INDIANAPOLIS | Gov. Mike Pence wants to reduce the income taxes paid by families with children as part of his plan to promote marriage and childbearing in Indiana.
The Republican governor on Thursday proposed increasing the amount of earnings not subject to income tax from $1,000 per child to an unspecified higher amount that would grow automatically in future years based on the rate of inflation.
"We've not increased the dependent exemption in our tax code since 1978, even though the cost of living has increased 3.6 times since then," Pence said. "The truth is, if we'd been indexing our exemptions all along ... our dependent exemption would be worth $3,600 per child. That's a difference in the lives of families."
The U.S. Census Bureau estimates there are 1.6 million Hoosier children younger than 18. Raising the per-child exemption to $3,600 would exclude $4.16 billion in income from tax.
At Indiana's 3.4 percent income tax rate that would pull at least $141.5 million from state coffers, and likely more since parents are able to claim the dependent exemption up to age 24 if their child is a full-time student.
The increased income exemption would not apply to individual adults or families without dependent children.
Counties and local governments, already struggling under state-imposed property tax caps, also would lose millions in local income tax revenue under Pence's plan. Ironically, most would probably be forced to shutter family-friendly amenities like parks and libraries.
Pence said nothing about how he would replace that money or whether state programs and services would be eliminated to make up for the tax cut.
Earlier this month Pence canceled another $57 million in planned spending by state agencies and universities after November tax revenue failed to meet expectations. Since taking office in January, Pence has reduced spending by $172 million to avoid tapping the state's $2 billion budget reserve.
Pence also did not explain how raising the dependent exemption would work alongside his proposal to eliminate the business personal property tax, which would take an additional $1 billion a year from schools and local governments.

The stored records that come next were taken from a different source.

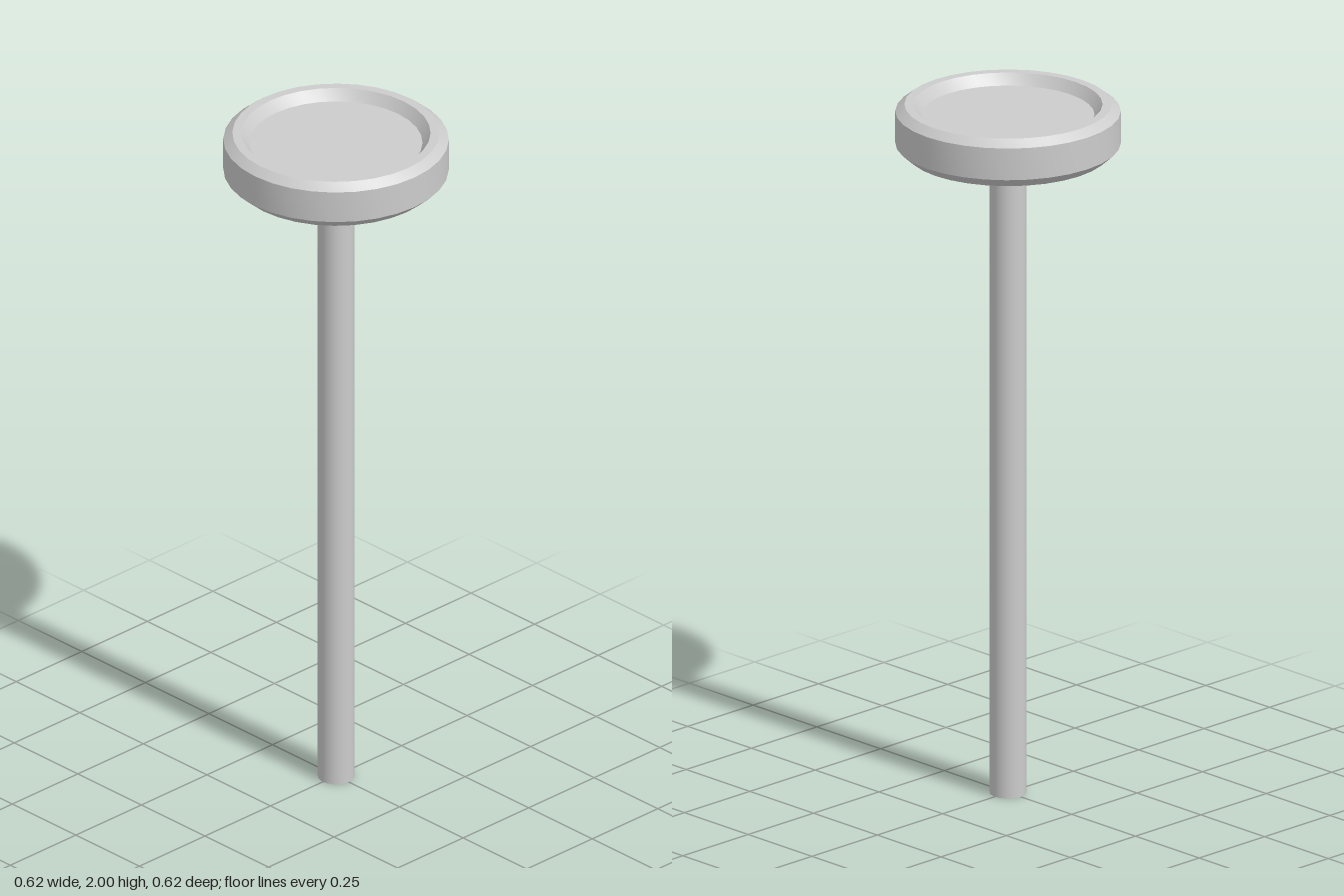
import * as THREE from 'three';
import { toCreasedNormals } from 'three/addons/utils/BufferGeometryUtils.js';

export function createModel() {
  const model = new THREE.Group();
  const lightGrey = new THREE.MeshStandardMaterial({ color: 0xcccccc });
  lightGrey.name = 'lightGrey';

  const add = (name, geometry) => {
    const mesh = new THREE.Mesh(geometry, lightGrey);
    mesh.name = name;
    model.add(mesh);
    return mesh;
  };

  // Round head: stepped underside, straight side, bevelled rim and shallow dish
  const profile = [
    [0, 1.843], [0.206, 1.843], [0.278, 1.86], [0.309, 1.888],
    [0.309, 1.98], [0.284, 2], [0.259, 2], [0.237, 1.97], [0, 1.97],
  ].map(([r, y]) => new THREE.Vector2(r, y));
  add('head', toCreasedNormals(new THREE.LatheGeometry(profile, 32), 0.205));

  // Slim post, reaching just into the head
  const postHeight = 1.86;
  add('post', new THREE.CylinderGeometry(0.05, 0.05, postHeight, 24)).position.y = postHeight / 2;

  return model;
}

The governor said both items fall under his vision for a revised tax code, but he will not detail the full list of changes he's seeking. He repeatedly has said he will let the Republican-controlled General Assembly decide how to implement his vision.
Other items on Pence's "family" agenda include: passing a constitutional amendment limiting marriage to opposite-gender couples; improving the state's nearly worst-in-the-nation infant mortality rate; providing prekindergarten vouchers to 40,000 low-income children; and promoting adoption.